Task prompt:
Copy out the entries below exactly as they stand, but only from the line containing "obj = bpy.data.objects.new(name, mesh)" through the line containing "0.1, 1.12, 1.28)])".

Records from a collection:
--

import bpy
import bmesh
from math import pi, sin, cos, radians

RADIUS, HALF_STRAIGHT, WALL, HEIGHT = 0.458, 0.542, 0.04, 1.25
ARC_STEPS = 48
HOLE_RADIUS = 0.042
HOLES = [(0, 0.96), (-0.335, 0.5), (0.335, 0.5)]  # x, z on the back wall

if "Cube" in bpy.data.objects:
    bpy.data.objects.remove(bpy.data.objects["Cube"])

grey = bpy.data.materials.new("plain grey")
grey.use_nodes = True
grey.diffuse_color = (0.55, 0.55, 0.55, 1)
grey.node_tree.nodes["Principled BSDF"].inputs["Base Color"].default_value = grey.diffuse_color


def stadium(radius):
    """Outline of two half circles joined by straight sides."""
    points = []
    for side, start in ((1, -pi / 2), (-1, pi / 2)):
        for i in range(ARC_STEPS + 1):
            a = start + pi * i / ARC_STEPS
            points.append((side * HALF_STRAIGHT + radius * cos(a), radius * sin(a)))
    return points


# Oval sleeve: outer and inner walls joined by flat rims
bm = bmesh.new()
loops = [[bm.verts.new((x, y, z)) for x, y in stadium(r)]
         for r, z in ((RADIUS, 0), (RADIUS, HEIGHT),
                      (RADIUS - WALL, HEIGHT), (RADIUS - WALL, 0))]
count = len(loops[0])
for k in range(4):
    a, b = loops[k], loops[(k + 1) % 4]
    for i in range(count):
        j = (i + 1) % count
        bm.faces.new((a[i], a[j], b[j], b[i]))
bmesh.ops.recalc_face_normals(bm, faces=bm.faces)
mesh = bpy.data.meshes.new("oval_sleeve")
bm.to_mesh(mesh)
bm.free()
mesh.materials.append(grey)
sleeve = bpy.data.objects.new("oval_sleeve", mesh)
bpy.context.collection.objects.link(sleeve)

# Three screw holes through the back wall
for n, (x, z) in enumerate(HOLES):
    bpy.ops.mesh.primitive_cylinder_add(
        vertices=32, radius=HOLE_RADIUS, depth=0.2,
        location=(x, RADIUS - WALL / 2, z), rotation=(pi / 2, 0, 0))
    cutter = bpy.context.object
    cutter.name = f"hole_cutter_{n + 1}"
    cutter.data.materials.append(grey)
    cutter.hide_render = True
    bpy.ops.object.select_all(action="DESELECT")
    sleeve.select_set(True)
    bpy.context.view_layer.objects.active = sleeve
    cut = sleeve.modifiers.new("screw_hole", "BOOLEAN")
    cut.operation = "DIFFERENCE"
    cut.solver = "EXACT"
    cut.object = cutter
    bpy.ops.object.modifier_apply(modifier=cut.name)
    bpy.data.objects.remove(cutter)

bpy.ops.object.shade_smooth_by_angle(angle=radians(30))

--

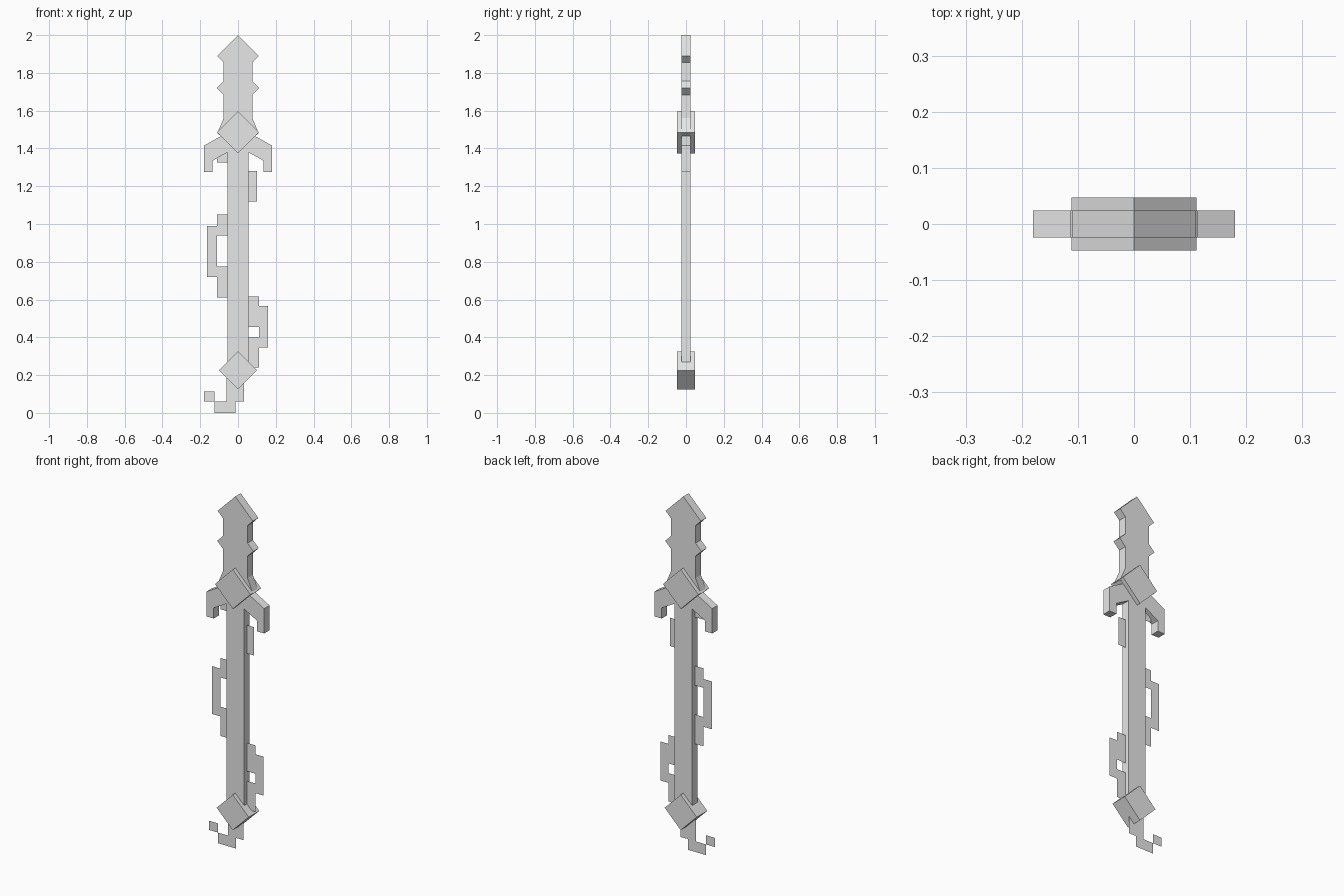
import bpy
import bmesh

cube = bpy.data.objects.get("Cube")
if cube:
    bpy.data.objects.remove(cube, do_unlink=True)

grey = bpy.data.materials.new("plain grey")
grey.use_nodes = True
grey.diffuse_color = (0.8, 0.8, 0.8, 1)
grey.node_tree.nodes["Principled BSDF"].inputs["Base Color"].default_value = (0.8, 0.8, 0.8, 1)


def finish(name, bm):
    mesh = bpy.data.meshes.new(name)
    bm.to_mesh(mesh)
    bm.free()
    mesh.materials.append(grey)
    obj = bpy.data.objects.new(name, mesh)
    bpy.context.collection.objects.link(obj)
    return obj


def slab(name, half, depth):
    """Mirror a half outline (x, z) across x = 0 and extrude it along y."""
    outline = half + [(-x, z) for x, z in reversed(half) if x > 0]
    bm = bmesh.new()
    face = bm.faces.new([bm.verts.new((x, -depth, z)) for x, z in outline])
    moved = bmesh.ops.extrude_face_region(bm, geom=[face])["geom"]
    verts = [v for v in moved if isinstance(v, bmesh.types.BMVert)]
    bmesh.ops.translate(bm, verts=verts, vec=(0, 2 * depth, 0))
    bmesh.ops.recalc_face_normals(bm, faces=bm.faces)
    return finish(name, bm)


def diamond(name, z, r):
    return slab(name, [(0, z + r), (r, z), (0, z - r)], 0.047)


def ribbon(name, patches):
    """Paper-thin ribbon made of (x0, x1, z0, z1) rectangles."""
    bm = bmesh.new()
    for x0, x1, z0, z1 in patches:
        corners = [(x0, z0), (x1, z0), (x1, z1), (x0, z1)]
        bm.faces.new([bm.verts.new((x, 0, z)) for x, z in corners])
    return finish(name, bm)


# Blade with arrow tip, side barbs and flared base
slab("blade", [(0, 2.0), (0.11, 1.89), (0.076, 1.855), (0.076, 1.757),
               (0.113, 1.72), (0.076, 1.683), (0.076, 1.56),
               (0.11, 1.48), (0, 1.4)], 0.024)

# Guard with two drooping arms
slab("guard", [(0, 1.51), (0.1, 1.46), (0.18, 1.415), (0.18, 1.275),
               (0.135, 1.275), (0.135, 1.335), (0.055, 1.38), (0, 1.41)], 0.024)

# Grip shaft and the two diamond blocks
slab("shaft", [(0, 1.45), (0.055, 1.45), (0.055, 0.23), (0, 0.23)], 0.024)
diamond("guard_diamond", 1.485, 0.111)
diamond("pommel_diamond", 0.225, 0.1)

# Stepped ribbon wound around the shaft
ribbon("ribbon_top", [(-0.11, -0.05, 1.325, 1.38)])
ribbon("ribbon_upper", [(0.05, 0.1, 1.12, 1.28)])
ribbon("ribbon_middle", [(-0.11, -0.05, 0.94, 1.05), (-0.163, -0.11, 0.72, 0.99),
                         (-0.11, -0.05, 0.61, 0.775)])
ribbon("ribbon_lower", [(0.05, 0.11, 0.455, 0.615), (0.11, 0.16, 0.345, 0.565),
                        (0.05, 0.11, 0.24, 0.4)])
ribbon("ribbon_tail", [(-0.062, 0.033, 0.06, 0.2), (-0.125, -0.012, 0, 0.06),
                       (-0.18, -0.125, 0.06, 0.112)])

--

Result of the exercise:
    obj = bpy.data.objects.new(name, mesh)
    bpy.context.collection.objects.link(obj)
    return obj


def slab(name, half, depth):
    """Mirror a half outline (x, z) across x = 0 and extrude it along y."""
    outline = half + [(-x, z) for x, z in reversed(half) if x > 0]
    bm = bmesh.new()
    face = bm.faces.new([bm.verts.new((x, -depth, z)) for x, z in outline])
    moved = bmesh.ops.extrude_face_region(bm, geom=[face])["geom"]
    verts = [v for v in moved if isinstance(v, bmesh.types.BMVert)]
    bmesh.ops.translate(bm, verts=verts, vec=(0, 2 * depth, 0))
    bmesh.ops.recalc_face_normals(bm, faces=bm.faces)
    return finish(name, bm)


def diamond(name, z, r):
    return slab(name, [(0, z + r), (r, z), (0, z - r)], 0.047)


def ribbon(name, patches):
    """Paper-thin ribbon made of (x0, x1, z0, z1) rectangles."""
    bm = bmesh.new()
    for x0, x1, z0, z1 in patches:
        corners = [(x0, z0), (x1, z0), (x1, z1), (x0, z1)]
        bm.faces.new([bm.verts.new((x, 0, z)) for x, z in corners])
    return finish(name, bm)


# Blade with arrow tip, side barbs and flared base
slab("blade", [(0, 2.0), (0.11, 1.89), (0.076, 1.855), (0.076, 1.757),
               (0.113, 1.72), (0.076, 1.683), (0.076, 1.56),
               (0.11, 1.48), (0, 1.4)], 0.024)

# Guard with two drooping arms
slab("guard", [(0, 1.51), (0.1, 1.46), (0.18, 1.415), (0.18, 1.275),
               (0.135, 1.275), (0.135, 1.335), (0.055, 1.38), (0, 1.41)], 0.024)

# Grip shaft and the two diamond blocks
slab("shaft", [(0, 1.45), (0.055, 1.45), (0.055, 0.23), (0, 0.23)], 0.024)
diamond("guard_diamond", 1.485, 0.111)
diamond("pommel_diamond", 0.225, 0.1)

# Stepped ribbon wound around the shaft
ribbon("ribbon_top", [(-0.11, -0.05, 1.325, 1.38)])
ribbon("ribbon_upper", [(0.05, 0.1, 1.12, 1.28)])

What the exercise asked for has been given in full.